The escalating situation in China, which this week resulted in Shanghai authorities recommending all sporting events be suspended until the outbreak is controlled, has cast doubts over the fourth race of the season taking place.
But while F1 waits for the Chinese race promoter to make a decision on the fate of the grand prix, managing director of motorsport Ross Brawn has said that if the event does not go ahead now, consideration will be made to running it later in the year.
"I think, if there is a probability it doesn't happen in April, it will be postponed," said Brawn in an interview with selected media, including Motorsport.com.
"We will leave open the opportunity to see if the race can run later in the year. China is an enthusiastic, growing market. So we'd like to have a race in China."
While there were rumours earlier this week that the Chinese GP could swap dates with another race, such an idea has been dismissed by Brawn.
"We probably wouldn't do that," he said. "We will just try to find a window of when the race could happen towards the end of the year."
Finding a suitable slot inside the current schedule looks incredibly difficult though, with no logical openings that would steer clear of a run of four or five consecutive grands prix.
One option though could be to extend the calendar and hold the Chinese GP in December, but this would not likely get much support from teams.
Brawn said that the situation surrounding the Chinese Grand Prix was a complicated one, but that F1 was awaiting a final decision from the Shanghai promoter.
"It looks very difficult," he said. "We're waiting for the Chinese promoter and authorities to make the final decision, which I think they will. They have cancelled all the public events in March. So no public sporting events or activities.
"So it is a tragic and very difficult situation. I think it'll become clear in the next week or two what's going to happen."
Brawn said that F1 realistically needed a decision within the next few weeks, before its personnel began travelling to China to start preparations for the race.
"There's two logistical deadlines," he said. "One is when all the sea freight goes which is this week, or next week.
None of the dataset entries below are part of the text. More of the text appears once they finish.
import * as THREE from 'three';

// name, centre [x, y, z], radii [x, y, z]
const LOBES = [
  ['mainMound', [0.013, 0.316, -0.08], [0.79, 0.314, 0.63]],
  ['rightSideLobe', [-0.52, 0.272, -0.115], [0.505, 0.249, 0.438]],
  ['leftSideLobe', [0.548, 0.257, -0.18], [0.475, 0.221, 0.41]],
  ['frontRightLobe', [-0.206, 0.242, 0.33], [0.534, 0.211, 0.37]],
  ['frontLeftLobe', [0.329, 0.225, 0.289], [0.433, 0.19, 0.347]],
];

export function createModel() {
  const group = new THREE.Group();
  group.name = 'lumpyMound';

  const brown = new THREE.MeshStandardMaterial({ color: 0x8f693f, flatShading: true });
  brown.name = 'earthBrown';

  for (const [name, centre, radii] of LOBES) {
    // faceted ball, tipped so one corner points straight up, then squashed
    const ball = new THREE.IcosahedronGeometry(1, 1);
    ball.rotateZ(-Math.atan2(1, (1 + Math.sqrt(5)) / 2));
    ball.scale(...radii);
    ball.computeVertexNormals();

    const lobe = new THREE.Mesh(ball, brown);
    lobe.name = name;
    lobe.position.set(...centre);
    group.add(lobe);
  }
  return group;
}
So the things like fuel and so on go on a ship. But that's not disastrous if that shifts and has to be brought back.
"Then we get into the physically putting people over there. That's a big challenge with people going there to prepare for the race. That's a critical stage. And that will happen in two or three weeks time. I think that's the point at which really you have to say what the situation is."
The virus has already had an impact on other international sporting events in mainland China and Hong Kong, with athletics, football, skiing, boxing, tennis, badminton, basketball and showjumping among those affected.
The biggest event to be impacted thus far is the World Athletics Indoor Championships, originally scheduled for Nanjing from March 13-15, which has been postponed until next year.
In tennis a Fed Cup Asia/Oceania Group round due to run this week in Dongguan was cancelled, while Olympic qualifying contests across several sports have been moved to other countries.